OTTAWA -- If you love rock and roll--if you have great memories of moving and grooving to bands in Ottawa in the seventies—Jim Hurcomb is going to remind you of the best days, and nights, of your life.

The veteran broadcaster and musicologist is hitting all the right chords with his new book “Rockin’ on the Rideau: The 70’s”.

This release is fresh on the ‘dancing heels’ of “Rockin’ on the Rideau: Ottawa’s Golden Age of Rock and Roll,” published earlier this year.

“Writing a book was never on my bucket list,” Hurcomb told CTV News at Noon.

“The first, ‘Rockin' on the Rideau: Ottawa's Golden Age of Rock and Roll’ was inspired by a series of articles I did on Ottawa bands of the 60's for "Bounder" magazine a few years back.  I started to think that this would make a really interesting book. And it did.”

Some of the world’s biggest bands made a musical mark on the capital in the ‘70s: Led Zeppelin, Genesis, Kiss, Queen, David Bowie and many more. 

Ottawa was the concert stop on the highway, often after Toronto and just before Montreal.

The homegrown rock scene was dynamic as well, with local Les Emmerson and the Five Man Electrical Band making it big internationally with “Signs.”

There is a chapter on Les in the book and the talented, warm and wonderful musician tells his own story.

Les Emmerson

“We got a call from an old friend who was a DJ in Norfolk, Virginia,” shares Emmerson.

“He said ‘Signs’ was going through the roof there and would we like to come down and play an outdoor festival.  The crowd was huge! They stretched out to the horizon.  And when we started the intro to “Signs” everybody started to sing.”

Emmerson explains that’s when he knew they had a hit.

Hurcomb highlights so many of the “highlight moments” of the local bands who were packing concert halls.  He writes of Octavian, The Cooper Brothers, Heaven’s Gate Radio, Avalon, Bolt Upright and the Erections, The Action, Tokyo Rose…the list goes on.

And the chapter “On the Highway to Hull” may spark memories, or may make you remember just how much you forgot about a night at The Chaud.

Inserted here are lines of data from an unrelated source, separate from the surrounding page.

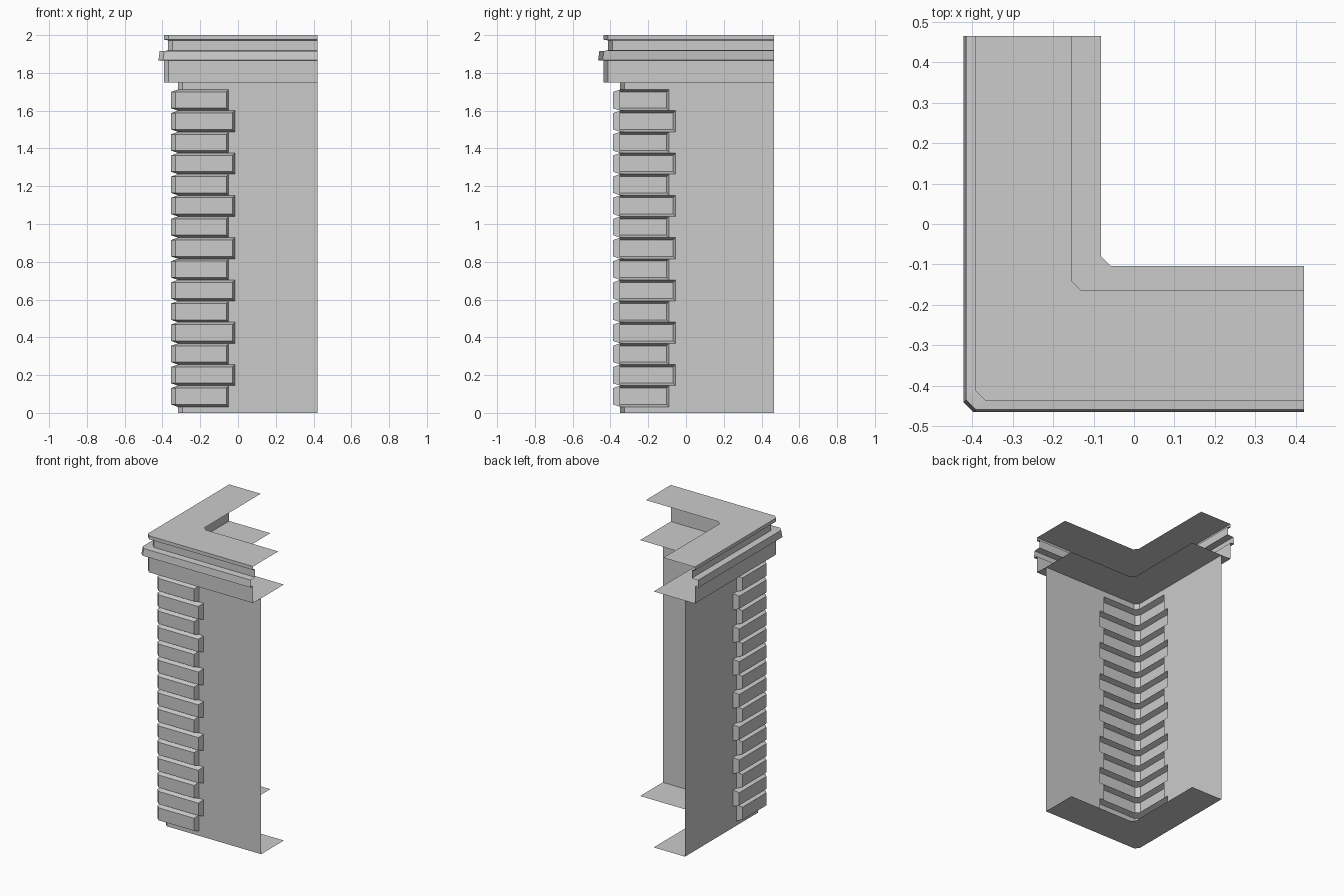
import bpy

cube = bpy.data.objects.get("Cube")
if cube:
    bpy.data.objects.remove(cube, do_unlink=True)

stone = bpy.data.materials.new("grey_stone")
stone.use_nodes = True
GREY = (0.6, 0.6, 0.6, 1)
stone.diffuse_color = GREY
stone.node_tree.nodes["Principled BSDF"].inputs["Base Color"].default_value = GREY

END_X, END_Y = 0.42, 0.465       # open ends of the two wings
WALL_X, WALL_Y = -0.318, -0.349  # outer wall planes
CHAMFER = 0.024


def corner(x, y, z, end_x=END_X, end_y=END_Y):
    """L-shaped line around the chamfered corner at one height."""
    return [(x, end_y, z), (x, y + CHAMFER, z), (x + CHAMFER, y, z), (end_x, y, z)]


def strip(a, b):
    """Quads joining two matching lines."""
    return [(a[i], a[i + 1], b[i + 1], b[i]) for i in range(len(a) - 1)]


def build(name, faces):
    """Weld a list of polygons into one flat shaded object."""
    index, polys = {}, []
    for face in faces:
        polys.append([index.setdefault(p, len(index)) for p in face])
    mesh = bpy.data.meshes.new(name)
    mesh.from_pydata(list(index), [], polys)
    mesh.materials.append(stone)
    bpy.context.collection.objects.link(bpy.data.objects.new(name, mesh))


# Heights and reaches of the alternating corner blocks
FIRST, LAST, COUNT = 0.032, 1.712, 15
STEP = (LAST - FIRST) / COUNT
PROUD, BEVEL = 0.037, 0.013

wall = strip(corner(WALL_X, WALL_Y, 0), corner(WALL_X, WALL_Y, FIRST))
wall += strip(corner(WALL_X, WALL_Y, LAST), corner(WALL_X, WALL_Y, 1.75))

for i in range(COUNT):
    z0, z1 = FIRST + i * STEP, FIRST + (i + 1) * STEP
    ex, ey = ((-0.017, -0.055) if i % 2 else (-0.049, -0.09))
    # Hollow bevelled block wrapping the corner
    ox, oy = WALL_X - PROUD, WALL_Y - PROUD
    rows = [corner(WALL_X, WALL_Y, z0, ex, ey),
            corner(ox, oy, z0 + BEVEL, ex - BEVEL, ey - BEVEL),
            corner(ox, oy, z1 - BEVEL, ex - BEVEL, ey - BEVEL),
            corner(WALL_X, WALL_Y, z1, ex, ey)]
    faces = [f for a, b in zip(rows, rows[1:]) for f in strip(a, b)]
    faces.append([r[0] for r in rows])
    faces.append([r[-1] for r in reversed(rows)])
    build(f"corner_block_{i + 1}", faces)
    # Wall sheet beside the block, on both wings
    wall += strip([(ex, WALL_Y, z0), (END_X, WALL_Y, z0)],
                  [(ex, WALL_Y, z1), (END_X, WALL_Y, z1)])
    wall += strip([(WALL_X, END_Y, z0), (WALL_X, ey, z0)],
                  [(WALL_X, END_Y, z1), (WALL_X, ey, z1)])
build("wall", wall)

# Cornice: outward offset from the top edge, and height
TOP_X, TOP_Y = -0.392, -0.436
profile = [(0, 1.75), (0, 1.865), (0.029, 1.867), (0.023, 1.915),
           (-0.022, 1.918), (-0.022, 1.972), (0, 1.976), (0, 2.0)]
lines = [corner(TOP_X - o, TOP_Y - o, z) for o, z in profile]
build("cornice", [f for a, b in zip(lines, lines[1:]) for f in strip(a, b)])

# Flat flanges reaching inwards from the shell
INNER_X, INNER_Y = -0.081, -0.104
build("floor_flange", strip(corner(INNER_X, INNER_Y, 0), corner(WALL_X, WALL_Y, 0)))
build("ledge_flange", strip(corner(INNER_X, INNER_Y, 1.75), corner(TOP_X, TOP_Y, 1.75)))
build("roof_flange", strip(corner(TOP_X, TOP_Y, 2.0), corner(-0.154, -0.165, 2.0)))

“The success of my first book was overwhelming and totally unexpected. It became a #1 bestseller on Amazon, and it was hard to keep in stock in the local stores,” says Hurcomb. 

“That showed me there was a real thirst for music fans to dig into the roots of ‘rock and roll’ in Ottawa,” he said. “Even if you weren't alive at the time, it was a fascinating slice of our history.”

Hurcomb says that made him continue the story with "Rockin' on the Rideau 2: The 70's

“I wrote these books to ensure that the memories and achievements of these musicians stayed alive and didn't fade into the mists of time.  My best moment came when I was told the Ottawa Library had ordered 25 copies to be spread across the city.  The waiting list skyrocketed to over 100 people.  That guarantees that my goal of preserving these stories will live on long after we're gone.”

The books are filled with stories and photos.  If you have a “rock, roller and reader” who doesn’t want to be on the library waiting list, you can buy books at:

  • COMPACT MUSIC   785 Bank
  • THE RECORD CENTRE  1099 Wellington
  • ODDS 'N' SODS   1400 Clyde in the Bleeker Mall
  • PERFECT BOOKS  258 Elgin
  • BOOKS ON BEECHWOOD   35 Beechwood
  • CHAPTERS GLOUCESTER   2401 City Park
  • FAB GEAR 64   1114A Wellington  
  • MILL STREET BOOKS   52 Mill St, Almonte

The stories are told by the musicians, disc jockeys, promoters and fans who were there and lived them.  

“This book is a tribute to the musicians and music personalities, but it's also a musical love letter of sorts to the fans.  Without them this magic couldn't have happened.  

It's also a great escape for folks these days to look back to what were the best years of their lives,” says Hurcomb, who isn’t ruling out a third volume.